The big story with the new Q7 is the weight saving – Audi has shaved an amazing 325kg off the weight of the car, which reaps benefits in terms of overall agility and efficiency. Some of the biggest weight saving has been in the front and rear axle, and even the seats. The 3.0TDI (272bhp) has an official economy of just under 50mpg, and with CO2 emissions of 153g/km, this one is €390 to tax per year. The 21″ wheels added to my S Line model push the CO2 emissions into Band D, with motor tax of €570 per year and an official economy of about 46mpg.
The Audi Q7 shimmies around potholes for me, appearing to change direction neatly and predictably, and feels athletic on its springs going around a corner. It’s all that weight saving surely.

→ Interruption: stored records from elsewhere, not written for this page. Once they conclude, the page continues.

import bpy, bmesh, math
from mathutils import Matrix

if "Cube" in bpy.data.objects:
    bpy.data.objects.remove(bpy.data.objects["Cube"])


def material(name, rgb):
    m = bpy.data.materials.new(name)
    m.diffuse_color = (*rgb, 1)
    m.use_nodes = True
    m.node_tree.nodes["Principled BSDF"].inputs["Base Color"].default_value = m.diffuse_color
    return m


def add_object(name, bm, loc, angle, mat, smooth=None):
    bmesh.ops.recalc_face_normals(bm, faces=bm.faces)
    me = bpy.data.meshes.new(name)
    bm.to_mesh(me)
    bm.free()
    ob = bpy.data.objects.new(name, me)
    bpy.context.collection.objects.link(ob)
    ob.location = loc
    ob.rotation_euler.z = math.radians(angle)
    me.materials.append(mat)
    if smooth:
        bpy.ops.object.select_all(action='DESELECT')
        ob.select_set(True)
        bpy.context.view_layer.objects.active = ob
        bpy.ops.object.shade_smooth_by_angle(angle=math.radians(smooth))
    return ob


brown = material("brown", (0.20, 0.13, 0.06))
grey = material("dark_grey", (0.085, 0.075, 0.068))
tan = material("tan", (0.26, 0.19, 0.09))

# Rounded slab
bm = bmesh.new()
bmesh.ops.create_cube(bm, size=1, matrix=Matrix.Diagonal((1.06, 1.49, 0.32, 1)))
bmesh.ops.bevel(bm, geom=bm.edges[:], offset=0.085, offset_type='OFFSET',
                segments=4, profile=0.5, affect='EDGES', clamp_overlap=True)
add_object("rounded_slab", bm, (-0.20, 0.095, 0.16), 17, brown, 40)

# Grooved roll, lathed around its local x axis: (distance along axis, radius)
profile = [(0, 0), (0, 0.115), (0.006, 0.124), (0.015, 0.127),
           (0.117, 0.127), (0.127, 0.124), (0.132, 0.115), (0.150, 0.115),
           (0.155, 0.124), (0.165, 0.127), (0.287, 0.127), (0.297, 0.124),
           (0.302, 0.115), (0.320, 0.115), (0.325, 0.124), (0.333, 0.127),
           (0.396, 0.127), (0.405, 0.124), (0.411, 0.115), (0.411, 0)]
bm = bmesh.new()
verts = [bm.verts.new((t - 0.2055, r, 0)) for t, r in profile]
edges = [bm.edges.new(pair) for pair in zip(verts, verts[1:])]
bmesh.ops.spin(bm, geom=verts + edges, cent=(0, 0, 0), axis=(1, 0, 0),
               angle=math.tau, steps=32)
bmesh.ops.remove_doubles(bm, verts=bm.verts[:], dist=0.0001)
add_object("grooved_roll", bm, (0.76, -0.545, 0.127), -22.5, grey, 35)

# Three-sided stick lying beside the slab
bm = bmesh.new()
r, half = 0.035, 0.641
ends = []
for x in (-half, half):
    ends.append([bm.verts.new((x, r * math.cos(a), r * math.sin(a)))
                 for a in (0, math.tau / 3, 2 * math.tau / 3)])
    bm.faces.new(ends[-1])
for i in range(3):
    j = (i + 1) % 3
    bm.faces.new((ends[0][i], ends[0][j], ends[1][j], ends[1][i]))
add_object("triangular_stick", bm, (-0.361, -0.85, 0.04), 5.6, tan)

A few more kilometres of this and I reach the main road that will bring me back to Slane. It’s time to put the foot down. The official 0-100km/h figure is 6.5 seconds, and the Q7 feels every bit as fast as that, with a whopping 600Nm of torque available.
Back in Slane village, the Q7 negotiates the mid-morning traffic well. Stopped at the traffic lights, the kids from the third row of the MPV in front wave at me. I’m sure they’re thinking how they would love to be ensconced in the luxury of the third row of the Q7.

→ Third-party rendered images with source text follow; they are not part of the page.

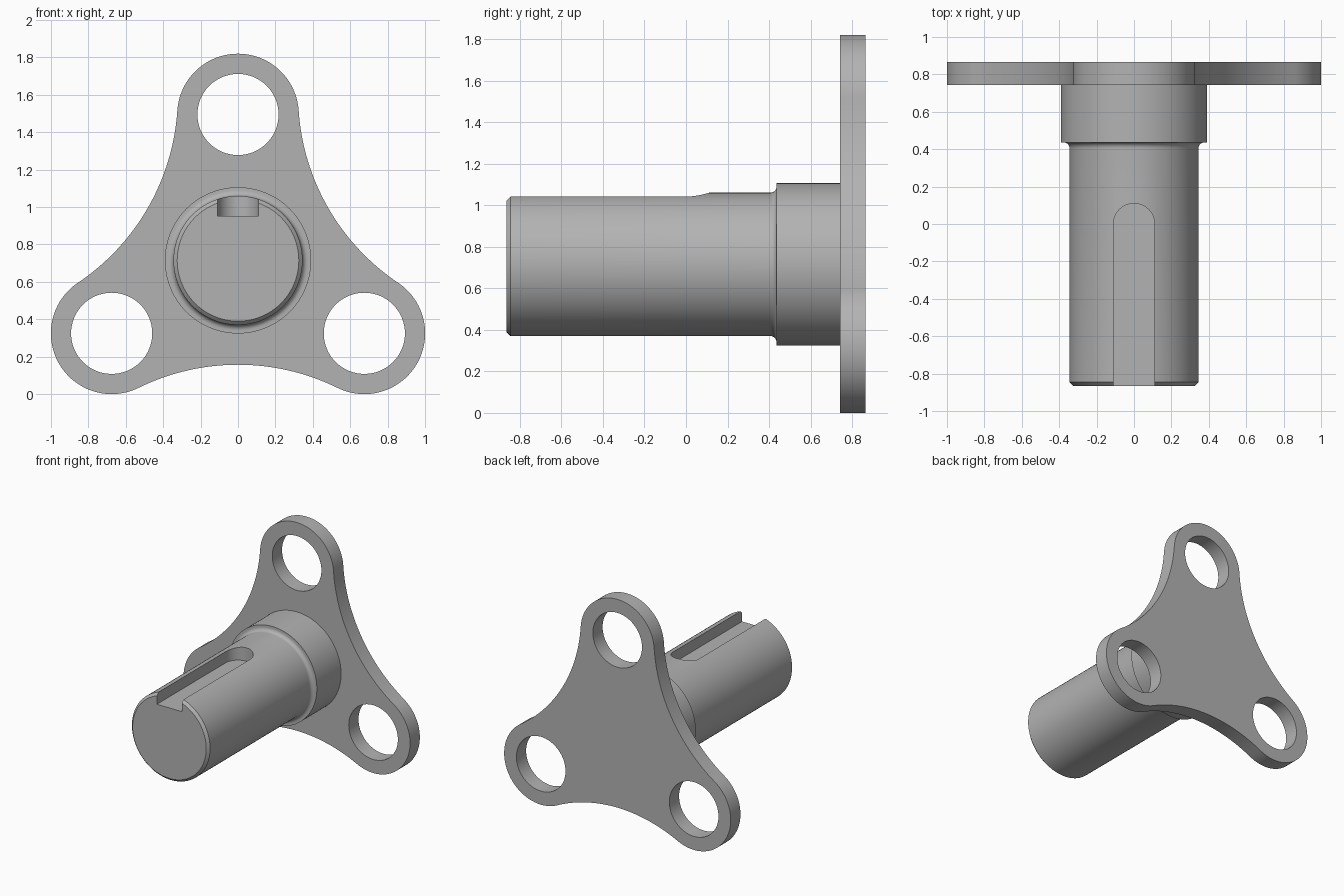
import bpy, bmesh
from math import sin, cos, pi, radians, atan2

if "Cube" in bpy.data.objects:
    bpy.data.objects.remove(bpy.data.objects["Cube"])

CZ = 0.715                       # shaft axis height
LOBE_D, LOBE_R, HOLE_R = 0.78, 0.325, 0.217
Y_BACK, Y_FLANGE, Y_STEP, Y_FRONT = 0.865, 0.742, 0.436, -0.865
SHAFT_R, BOSS_R = 0.345, 0.391

grey = bpy.data.materials.new("dark_grey")
grey.diffuse_color = (0.45, 0.45, 0.45, 1)
grey.use_nodes = True
grey.node_tree.nodes["Principled BSDF"].inputs["Base Color"].default_value = grey.diffuse_color


def finish(bm, name):
    bmesh.ops.recalc_face_normals(bm, faces=bm.faces)
    mesh = bpy.data.meshes.new(name)
    bm.to_mesh(mesh)
    bm.free()
    mesh.materials.append(grey)
    obj = bpy.data.objects.new(name, mesh)
    bpy.context.collection.objects.link(obj)
    return obj


def smooth(obj):
    bpy.ops.object.select_all(action='DESELECT')
    obj.select_set(True)
    bpy.context.view_layer.objects.active = obj
    bpy.ops.object.shade_smooth_by_angle(angle=radians(30))


def arc(cx, cz, r, a0, a1, n):
    return [(cx + r * cos(a0 + (a1 - a0) * i / n),
             cz + r * sin(a0 + (a1 - a0) * i / n)) for i in range(n + 1)]


def prism(name, loops, to_3d, depth):
    """Fill closed 2D loops (outline plus holes) and extrude along depth."""
    bm = bmesh.new()
    edges = []
    for loop in loops:
        vs = [bm.verts.new(to_3d(*p)) for p in loop]
        edges += [bm.edges.new((v, vs[(i + 1) % len(vs)])) for i, v in enumerate(vs)]
    bmesh.ops.triangle_fill(bm, use_beauty=True, use_dissolve=False, edges=edges)
    geo = bmesh.ops.extrude_face_region(bm, geom=bm.faces[:], use_keep_orig=True)
    bmesh.ops.translate(bm, vec=depth,
                        verts=[g for g in geo['geom'] if isinstance(g, bmesh.types.BMVert)])
    return finish(bm, name)


# Three-lobed flange: convex lobe arcs joined by tangent concave arcs
INNER = 0.558                    # axis to the middle of each concave side
lx, lz = LOBE_D * cos(pi / 6), LOBE_D * sin(pi / 6)
D = (lx**2 + lz**2 - (LOBE_R - INNER)**2) / (2 * (lz + LOBE_R - INNER))
RC = D - INNER
half = atan2(lx, D - lz)         # half angle of a concave arc
sweep = pi / 3 + half            # half angle of a lobe arc
outline, holes = [], []
for k in range(3):
    a = pi / 2 + k * 2 * pi / 3
    x, z = LOBE_D * cos(a), CZ + LOBE_D * sin(a)
    outline += arc(x, z, LOBE_R, a - sweep, a + sweep, 48)
    b = a + pi / 3
    outline += arc(D * cos(b), CZ + D * sin(b), RC, b + pi + half, b + pi - half, 40)[1:-1]
    holes.append(arc(x, z, HOLE_R, 0, 2 * pi, 64)[:-1])
flange = prism("flange", [outline] + holes,
               lambda u, v: (u, Y_FLANGE, v), (0, Y_BACK - Y_FLANGE, 0))
smooth(flange)

# Stepped shaft: chamfered nose, root fillet and boss, turned about the y axis
F = 0.03
profile = [(0, Y_FRONT), (SHAFT_R - 0.02, Y_FRONT), (SHAFT_R, Y_FRONT + 0.02)]
profile += arc(SHAFT_R + F, Y_STEP - F, F, pi, pi / 2, 8)
profile += [(BOSS_R, Y_STEP), (BOSS_R, Y_FLANGE + 0.01), (0, Y_FLANGE + 0.01)]
bm = bmesh.new()
vs = [bm.verts.new((r, y, CZ)) for r, y in profile]
es = [bm.edges.new(p) for p in zip(vs, vs[1:])]
bmesh.ops.spin(bm, geom=vs + es, cent=(0, 0, CZ), axis=(0, 1, 0),
               angle=2 * pi, steps=128, use_duplicate=False)
bmesh.ops.remove_doubles(bm, verts=bm.verts, dist=1e-5)
shaft = finish(bm, "shaft")

# Keyway: round-ended slot cut into the top of the shaft, open at the nose
slot = arc(0, 0, 0.11, 0, pi, 32) + [(-0.11, -1.0), (0.11, -1.0)]
cutter = prism("keyway_cutter", [slot], lambda u, v: (u, v, 0.953), (0, 0, 0.3))
cutter.hide_render = True
mod = shaft.modifiers.new("keyway", 'BOOLEAN')
mod.operation, mod.solver, mod.object = 'DIFFERENCE', 'EXACT', cutter
bpy.context.view_layer.objects.active = shaft
bpy.ops.object.modifier_apply(modifier=mod.name)
bpy.data.objects.remove(cutter)
smooth(shaft)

It’s time to check out that space. I find somewhere to pull in off the road and get out to inspect the passenger space in the Q7. The Q7 for the Irish market is a seven seater as standard.
The two seats in the third row are full size and when in place, there is still 295 litres of boot space, about the same as what you will find in a supermini. I’m really impressed with the buttons you can press from just inside the boot opening to electrically move the third row seats up or down. You can also do this from buttons just inside the rear doors. With those third row seats stowed away, there’s a massive 770 litres of space.
Second row space is very good and you can slide each of the seats forwards independent of one another to give the passengers in the third row a bit more leg room. I sit into the third row and as an average sized female I fit ok, but it’s not quite armchair comfort like in the rest of the car, being a bit tight on legroom.
Now back into the driver’s seat and I’m on the final stretch back to Tankardstown House. I have to bring the Q7 to a halt to allow a herd of cattle to cross the road. When they’re gone the farmer beckons me and I move forward, but then just as I’m about to drive by he puts up his hand. I stop and roll down the window, wondering what’s up.
For sure the Q7 is every inch the luxury barge in the metal so you kind of expect people to want to get a better look. With Audi’s trademark understated elegance, the four rings on the new grille announce to the world the Q7’s arrival. Quattro badging on the back and on the side of the car hint at the car’s four wheel drive prowess. And in S Line trim, the car looks particularly well with LED headlights as standard, 20” alloy wheels and special S Line bumpers.
Well, I’m probably the seventh or eighth Q7 he’s seen this morning and all he wants to know, like any inquisitive person, is “what’s going on up at the House today”. So I tell him. And then I ask him what he thinks of the car. He loves it and would like to add it to his line-up of machinery. I’m stopped on the road, but otherwise I might have given him a demonstration of the trailer assist feature that takes all the hassle out of hitching a trailer, and manoeuvring it. I keep going, back through the gate again and up the drive to the house to deliver the Q7 back.
With the cars so neatly lined up it seems only right to reverse the Q7 back into a space in the fleet, and the rear camera view pops up on the MMI monitor to help. A quick look at the spec sheet for the car states that this model, with over €15,000 of extras, is €104,376. But the Q7 is every inch the luxury SUV.
The new Audi Q7 range starts at €72,125.
For more pictures of the interior and exterior of the new Q7, please watch my video: